A well-crafted prenuptial agreement should protect the interests of both spouses. The myth that a prenup only protects one spouse’s assets, typically the rich spouse’s, comes from a misconception that a prenuptial agreement is created by one spouse while the other spouse signs it without input.

Prenuptial agreements instead should be collaborative documents made by both spouses, where they discuss financial issues and work to protect both of their interests during their marriage and in the event of divorce. This type of agreement, especially when legal representation is present during negotiation or to review the agreement, is more likely to protect both spouse’s rights equally, without only benefiting one spouse.

A prenuptial agreement that only protects the assets of one spouse and does not provide the other spouse with enough assets to support themselves is likely considered unconscionable and will not be enforced by the court.


Q: What Are the Disadvantages of a Prenuptial Agreement?

A: Some of the disadvantages of a prenuptial agreement include:
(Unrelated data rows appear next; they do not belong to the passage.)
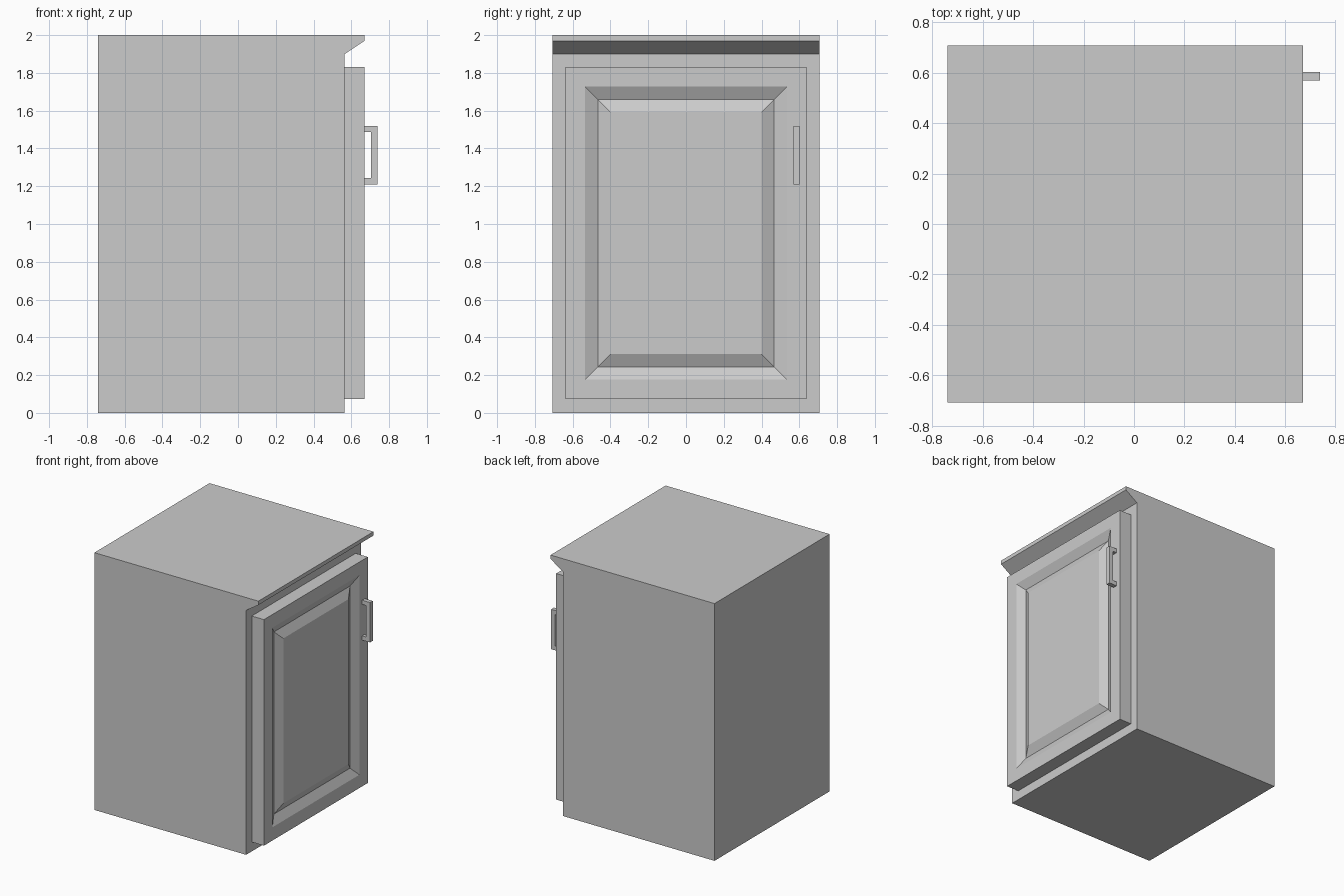
import bpy
import bmesh
from mathutils import Vector

if "Cube" in bpy.data.objects:
    bpy.data.objects.remove(bpy.data.objects["Cube"])


def finish(name, bm):
    bmesh.ops.recalc_face_normals(bm, faces=bm.faces)
    mesh = bpy.data.meshes.new(name)
    bm.to_mesh(mesh)
    bm.free()
    obj = bpy.data.objects.new(name, mesh)
    bpy.context.collection.objects.link(obj)
    return obj


def extrude_profile(name, points, y0, y1):
    """Extrude a closed x/z outline from y0 to y1."""
    bm = bmesh.new()
    face = bm.faces.new([bm.verts.new((x, y0, z)) for x, z in points])
    new = bmesh.ops.extrude_face_region(bm, geom=[face])["geom"]
    verts = [v for v in new if isinstance(v, bmesh.types.BMVert)]
    bmesh.ops.translate(bm, vec=Vector((0, y1 - y0, 0)), verts=verts)
    return finish(name, bm)


FRONT, DOOR = 0.565, 0.67

# Cabinet body with the overhanging, undercut top edge
extrude_profile("cabinet_body", [
    (-0.74, 0), (FRONT, 0), (FRONT, 1.90), (DOOR, 1.97), (DOOR, 2), (-0.74, 2)],
    -0.707, 0.707)

# Door: nested rectangles form the frame, the V groove and the raised panel
rings = [  # x, half width, bottom, top
    (FRONT, 0.638, 0.073, 1.83),
    (DOOR, 0.638, 0.073, 1.83),
    (DOOR, 0.535, 0.176, 1.727),
    (DOOR - 0.034, 0.467, 0.244, 1.66),
    (DOOR, 0.40, 0.311, 1.593),
]
bm = bmesh.new()
loops = [[bm.verts.new((x, y, z)) for y, z in
          ((-w, lo), (w, lo), (w, hi), (-w, hi))] for x, w, lo, hi in rings]
for a, b in zip(loops, loops[1:]):
    for i in range(4):
        j = (i + 1) % 4
        bm.faces.new((a[i], a[j], b[j], b[i]))
bm.faces.new(loops[0])
bm.faces.new(loops[-1])
finish("door", bm)

# Square bar handle
extrude_profile("door_handle", [
    (DOOR, 1.21), (0.738, 1.21), (0.738, 1.52), (DOOR, 1.52),
    (DOOR, 1.488), (0.705, 1.488), (0.705, 1.243), (DOOR, 1.243)],
    0.568, 0.602)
  1. It can be a waste of time and effort if it is unenforceable when a couple gets a divorce.
  2. A prenup is more effective with legal counsel, which is more costly.
  3. If the court does not invalidate an unfair agreement, one spouse may be worse off.
  4. The agreement only addresses property division and sometimes spousal support; it cannot address other parts of divorce, such as child custody or child support.

Q: What Are Five Terms That Cannot Be Included in a Prenuptial Agreement?
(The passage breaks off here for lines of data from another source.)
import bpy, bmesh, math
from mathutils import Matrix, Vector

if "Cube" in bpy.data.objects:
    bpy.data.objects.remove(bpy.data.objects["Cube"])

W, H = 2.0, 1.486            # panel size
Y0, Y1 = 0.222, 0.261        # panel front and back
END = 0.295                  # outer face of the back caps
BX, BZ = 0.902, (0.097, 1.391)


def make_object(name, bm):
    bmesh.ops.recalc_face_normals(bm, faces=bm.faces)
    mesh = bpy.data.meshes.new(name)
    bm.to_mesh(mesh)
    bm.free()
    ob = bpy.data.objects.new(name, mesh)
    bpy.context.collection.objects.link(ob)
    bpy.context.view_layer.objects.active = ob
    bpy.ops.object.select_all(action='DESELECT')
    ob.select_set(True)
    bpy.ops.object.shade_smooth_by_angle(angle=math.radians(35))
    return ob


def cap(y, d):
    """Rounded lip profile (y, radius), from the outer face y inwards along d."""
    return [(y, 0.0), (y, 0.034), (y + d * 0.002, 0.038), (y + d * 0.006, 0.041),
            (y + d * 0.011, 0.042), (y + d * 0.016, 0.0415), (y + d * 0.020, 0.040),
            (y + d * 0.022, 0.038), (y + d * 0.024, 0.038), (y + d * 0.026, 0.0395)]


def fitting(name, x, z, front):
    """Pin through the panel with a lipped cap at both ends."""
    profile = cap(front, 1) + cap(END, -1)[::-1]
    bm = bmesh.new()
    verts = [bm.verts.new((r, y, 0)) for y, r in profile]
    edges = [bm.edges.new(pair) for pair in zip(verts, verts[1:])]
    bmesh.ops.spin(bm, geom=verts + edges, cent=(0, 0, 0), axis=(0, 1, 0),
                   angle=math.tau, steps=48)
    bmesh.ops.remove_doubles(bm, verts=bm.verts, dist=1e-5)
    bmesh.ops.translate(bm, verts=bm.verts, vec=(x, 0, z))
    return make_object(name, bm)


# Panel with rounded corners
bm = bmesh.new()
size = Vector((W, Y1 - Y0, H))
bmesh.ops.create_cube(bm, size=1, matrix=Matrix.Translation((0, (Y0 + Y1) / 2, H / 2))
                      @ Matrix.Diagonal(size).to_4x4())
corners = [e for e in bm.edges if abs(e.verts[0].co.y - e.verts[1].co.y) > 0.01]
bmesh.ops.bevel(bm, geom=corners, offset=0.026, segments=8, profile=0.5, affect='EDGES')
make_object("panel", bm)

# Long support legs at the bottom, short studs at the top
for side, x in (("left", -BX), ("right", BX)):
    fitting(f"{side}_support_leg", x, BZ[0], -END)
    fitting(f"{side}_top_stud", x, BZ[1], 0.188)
A: A prenuptial agreement cannot include the following five terms:

  1. Child custody and child support decisions. This is because these decisions have to be made with the child’s interests in mind at the time of the separation.
  2. Unconscionable terms. If the agreement is unreasonably unfair to one spouse, it will be unenforceable.
  3. Incentives for divorce. Any terms that encourage divorce are not allowed.
  4. Illegal terms. There cannot be terms about illegal activity or requiring a spouse to consent to illegal activity.
  5. Personal preferences. Any non-financial terms that dictate a spouse’s personal conduct are not allowed.
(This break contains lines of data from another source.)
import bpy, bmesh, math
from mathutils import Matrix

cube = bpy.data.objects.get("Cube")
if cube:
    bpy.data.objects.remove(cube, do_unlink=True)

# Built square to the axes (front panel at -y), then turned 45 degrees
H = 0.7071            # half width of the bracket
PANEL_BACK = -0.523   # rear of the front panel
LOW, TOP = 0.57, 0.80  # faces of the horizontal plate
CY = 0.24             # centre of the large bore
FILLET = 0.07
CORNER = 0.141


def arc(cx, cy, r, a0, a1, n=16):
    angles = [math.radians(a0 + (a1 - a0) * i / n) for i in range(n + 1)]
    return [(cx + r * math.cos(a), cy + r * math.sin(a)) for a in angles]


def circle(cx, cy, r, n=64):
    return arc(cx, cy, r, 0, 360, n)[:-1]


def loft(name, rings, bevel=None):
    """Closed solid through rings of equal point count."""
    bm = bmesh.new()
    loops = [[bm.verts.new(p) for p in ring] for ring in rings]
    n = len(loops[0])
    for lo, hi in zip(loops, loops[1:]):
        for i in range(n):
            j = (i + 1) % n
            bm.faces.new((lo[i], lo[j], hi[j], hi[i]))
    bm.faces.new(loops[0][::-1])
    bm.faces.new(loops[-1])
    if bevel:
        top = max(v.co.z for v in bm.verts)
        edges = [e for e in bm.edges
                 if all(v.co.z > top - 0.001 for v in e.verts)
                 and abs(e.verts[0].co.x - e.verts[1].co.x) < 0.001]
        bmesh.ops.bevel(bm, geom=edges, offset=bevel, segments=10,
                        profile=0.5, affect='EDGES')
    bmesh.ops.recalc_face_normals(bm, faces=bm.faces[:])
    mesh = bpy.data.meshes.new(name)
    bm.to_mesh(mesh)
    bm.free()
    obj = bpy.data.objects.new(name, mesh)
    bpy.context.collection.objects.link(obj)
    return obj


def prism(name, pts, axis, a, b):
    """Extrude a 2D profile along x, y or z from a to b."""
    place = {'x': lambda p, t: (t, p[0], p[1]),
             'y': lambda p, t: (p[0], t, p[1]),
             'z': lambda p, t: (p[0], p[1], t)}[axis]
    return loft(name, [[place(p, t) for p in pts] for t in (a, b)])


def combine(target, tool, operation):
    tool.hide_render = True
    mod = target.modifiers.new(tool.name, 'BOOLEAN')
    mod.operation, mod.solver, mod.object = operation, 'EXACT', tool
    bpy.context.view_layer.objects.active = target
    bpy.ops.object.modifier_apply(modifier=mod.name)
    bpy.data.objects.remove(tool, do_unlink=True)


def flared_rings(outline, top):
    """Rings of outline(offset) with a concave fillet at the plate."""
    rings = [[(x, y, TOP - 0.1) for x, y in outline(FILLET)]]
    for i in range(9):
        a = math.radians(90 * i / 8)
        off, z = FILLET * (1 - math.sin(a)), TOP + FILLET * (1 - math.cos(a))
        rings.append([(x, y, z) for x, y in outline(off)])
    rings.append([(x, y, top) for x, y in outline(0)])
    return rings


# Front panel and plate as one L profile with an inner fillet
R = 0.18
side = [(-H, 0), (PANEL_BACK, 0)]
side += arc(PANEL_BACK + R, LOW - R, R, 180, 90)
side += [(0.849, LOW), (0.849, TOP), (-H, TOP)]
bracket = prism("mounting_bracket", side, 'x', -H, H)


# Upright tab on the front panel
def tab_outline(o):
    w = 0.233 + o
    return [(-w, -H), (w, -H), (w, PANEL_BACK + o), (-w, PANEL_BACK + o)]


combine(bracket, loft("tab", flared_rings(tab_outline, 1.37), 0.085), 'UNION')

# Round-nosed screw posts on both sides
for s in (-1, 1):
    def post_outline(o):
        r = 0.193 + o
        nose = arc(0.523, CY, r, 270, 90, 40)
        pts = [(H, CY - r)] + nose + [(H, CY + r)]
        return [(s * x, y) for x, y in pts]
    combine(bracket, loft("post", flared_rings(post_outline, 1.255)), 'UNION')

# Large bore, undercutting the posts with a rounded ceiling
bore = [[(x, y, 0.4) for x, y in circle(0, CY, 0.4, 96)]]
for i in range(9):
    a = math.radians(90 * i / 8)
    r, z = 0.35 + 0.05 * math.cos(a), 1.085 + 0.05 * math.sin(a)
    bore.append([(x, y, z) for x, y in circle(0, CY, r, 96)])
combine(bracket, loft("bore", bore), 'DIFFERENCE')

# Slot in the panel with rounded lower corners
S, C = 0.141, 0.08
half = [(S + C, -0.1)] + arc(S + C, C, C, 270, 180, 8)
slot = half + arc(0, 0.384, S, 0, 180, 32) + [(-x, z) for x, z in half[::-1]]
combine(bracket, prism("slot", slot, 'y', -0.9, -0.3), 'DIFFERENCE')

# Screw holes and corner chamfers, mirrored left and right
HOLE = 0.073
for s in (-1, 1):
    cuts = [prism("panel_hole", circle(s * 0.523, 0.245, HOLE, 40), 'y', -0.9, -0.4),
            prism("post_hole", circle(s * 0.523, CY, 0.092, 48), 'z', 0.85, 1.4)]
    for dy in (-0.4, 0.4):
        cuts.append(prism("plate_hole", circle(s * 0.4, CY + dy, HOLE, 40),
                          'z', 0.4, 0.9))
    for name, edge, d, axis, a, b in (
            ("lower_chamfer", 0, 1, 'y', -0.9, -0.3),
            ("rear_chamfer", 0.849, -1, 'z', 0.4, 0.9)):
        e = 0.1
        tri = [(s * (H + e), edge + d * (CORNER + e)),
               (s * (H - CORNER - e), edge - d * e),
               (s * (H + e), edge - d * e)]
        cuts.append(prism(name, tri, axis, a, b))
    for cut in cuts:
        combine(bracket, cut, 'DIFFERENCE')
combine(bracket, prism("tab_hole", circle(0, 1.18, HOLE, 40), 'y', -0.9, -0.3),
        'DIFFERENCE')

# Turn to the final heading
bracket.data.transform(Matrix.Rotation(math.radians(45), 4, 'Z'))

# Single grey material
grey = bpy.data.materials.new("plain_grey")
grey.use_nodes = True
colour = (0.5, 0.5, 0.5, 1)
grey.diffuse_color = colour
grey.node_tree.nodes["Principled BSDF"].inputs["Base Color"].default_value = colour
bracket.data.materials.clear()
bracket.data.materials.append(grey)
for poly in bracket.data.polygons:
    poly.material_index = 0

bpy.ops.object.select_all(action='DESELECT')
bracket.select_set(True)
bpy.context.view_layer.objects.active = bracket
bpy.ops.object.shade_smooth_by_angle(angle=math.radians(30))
Q: Are Prenups Legal in Kansas?

A: Yes, prenups are legal in Kansas. Prenuptial and postnuptial agreements are both types of marital agreements. They are legal and enforceable as long as they follow contract law and both parties disclose the relevant financial information prior to creating the agreement. Prenuptial agreements are created prior to marriage and are only enforceable once the couple gets married.

Q: What Voids a Prenup?

A: A prenuptial agreement is voided if it does not meet contract law. This may include:

  1. The agreement is not signed by both parties.
  2. The parties did not disclose relevant financial information and didn’t waive the right to that information prior to signing.
  3. One party signed the agreement under duress or force.
  4. One party lacked the testamentary capacity to sign the agreement, such as being under the influence, underage, mentally incapacitated, or mentally incapable.

To create an agreement that is less at risk of being voided, it’s important to work with a skilled attorney.

Contact Stange Law Firm in Wichita

At Stange Law Firm, our attorneys can help you create a fair and effective prenuptial agreement. Contact us today.